» **PROBLEM TO SOLVE**: The listing below holds a line with "side = Vector((abs(d.y), abs(d.x), 0))" and a line with "obj.select_set(True)". Reproduce those two lines exactly, plus everything between them.

══ EXERCISE DATA

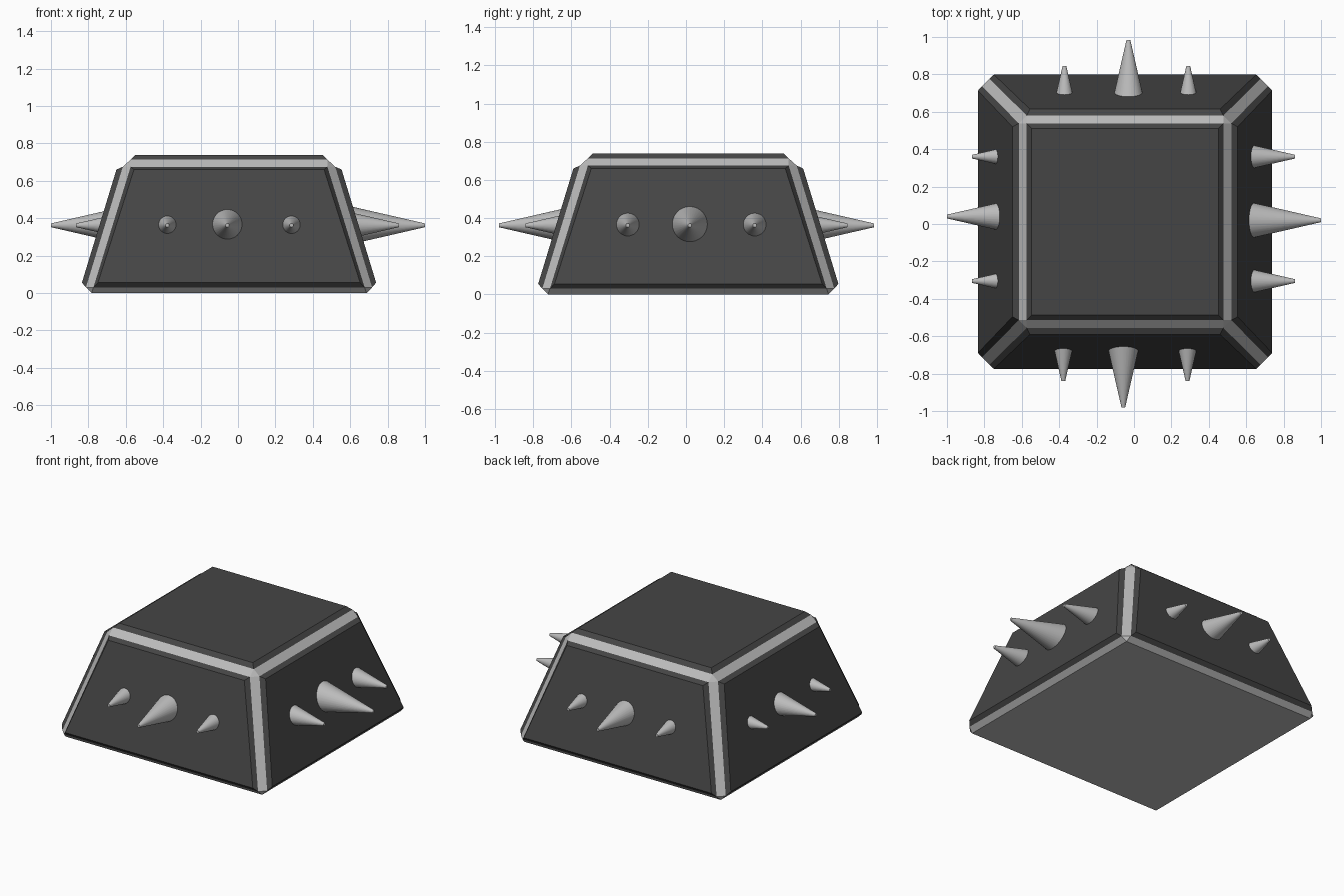
import bpy
import bmesh
from math import radians
from mathutils import Vector

cube = bpy.data.objects.get("Cube")
if cube:
    bpy.data.objects.remove(cube)


def make_material(name, value):
    mat = bpy.data.materials.new(name)
    mat.use_nodes = True
    colour = (value, value, value, 1)
    mat.diffuse_color = colour
    mat.node_tree.nodes["Principled BSDF"].inputs["Base Color"].default_value = colour
    return mat


silver = make_material("silver_metal", 0.5)
dark = make_material("dark_panel", 0.06)


def add_object(name, bm, materials):
    mesh = bpy.data.meshes.new(name)
    bm.to_mesh(mesh)
    bm.free()
    for mat in materials:
        mesh.materials.append(mat)
    obj = bpy.data.objects.new(name, mesh)
    bpy.context.collection.objects.link(obj)
    return obj


# Body: chamfered frustum with raised dark panels between silver edge strips
CENTRE = Vector((-0.048, 0.012, 0))
bm = bmesh.new()
rings = [(0.735, 0.735, 0), (0.765, 0.725, 0.03),
         (0.568, 0.526, 0.675), (0.526, 0.526, 0.713)]
for a, b, z in rings:
    for sx in (-1, 1):
        for sy in (-1, 1):
            for x, y in {(a, b), (b, a)}:
                bm.verts.new(CENTRE + Vector((sx * x, sy * y, z)))
bmesh.ops.convex_hull(bm, input=bm.verts[:])
bmesh.ops.dissolve_limit(bm, angle_limit=radians(2), verts=bm.verts[:], edges=bm.edges[:])
bmesh.ops.recalc_face_normals(bm, faces=bm.faces[:])

panels = [f for f in bm.faces if f.calc_area() > 0.3 and f.normal.z > -0.5]
for f in panels:
    is_top = f.normal.z > 0.9
    inset = bmesh.ops.inset_individual(bm, faces=[f], thickness=0.038 if is_top else 0.03,
                                       depth=0.026 if is_top else 0.028)
    for part in [f] + inset["faces"]:
        part.material_index = 1
add_object("body", bm, [silver, dark])


# Spikes: blunt cones driven through the side panels
def add_spike(name, direction, across, reach, length):
    bm = bmesh.new()
    tip = 0.01
    bmesh.ops.create_cone(bm, cap_ends=True, segments=32, radius1=tip + 0.23 * length,
                          radius2=tip, depth=length)
    obj = add_object(name, bm, [silver])
    d = Vector(direction)
    side = Vector((abs(d.y), abs(d.x), 0))
    obj.location = d * (reach - length / 2) + side * across + Vector((0, 0, 0.362))
    obj.rotation_euler = d.to_track_quat("Z", "Y").to_euler()
    bpy.context.view_layer.objects.active = obj
    obj.select_set(True)
    bpy.ops.object.shade_smooth_by_angle(angle=radians(35))
    obj.select_set(False)


# Side name, direction, large offset, large reach, small offsets, small reach
sides = [
    ("left", (1, 0, 0), 0.02, 1.0, (-0.305, 0.36), 0.86),
    ("right", (-1, 0, 0), 0.04, 1.0, (-0.305, 0.36), 0.865),
    ("front", (0, -1, 0), -0.057, 0.98, (-0.378, 0.286), 0.84),
    ("back", (0, 1, 0), -0.03, 0.985, (-0.372, 0.29), 0.845),
]
for side, direction, mid, mid_reach, offsets, reach in sides:
    add_spike(side + "_large_spike", direction, mid, mid_reach, 0.44)
    for i, offset in enumerate(offsets):
        add_spike(f"{side}_small_spike_{i + 1}", direction, offset, reach, 0.28)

════

» **YOUR SOLUTION**:
    side = Vector((abs(d.y), abs(d.x), 0))
    obj.location = d * (reach - length / 2) + side * across + Vector((0, 0, 0.362))
    obj.rotation_euler = d.to_track_quat("Z", "Y").to_euler()
    bpy.context.view_layer.objects.active = obj
    obj.select_set(True)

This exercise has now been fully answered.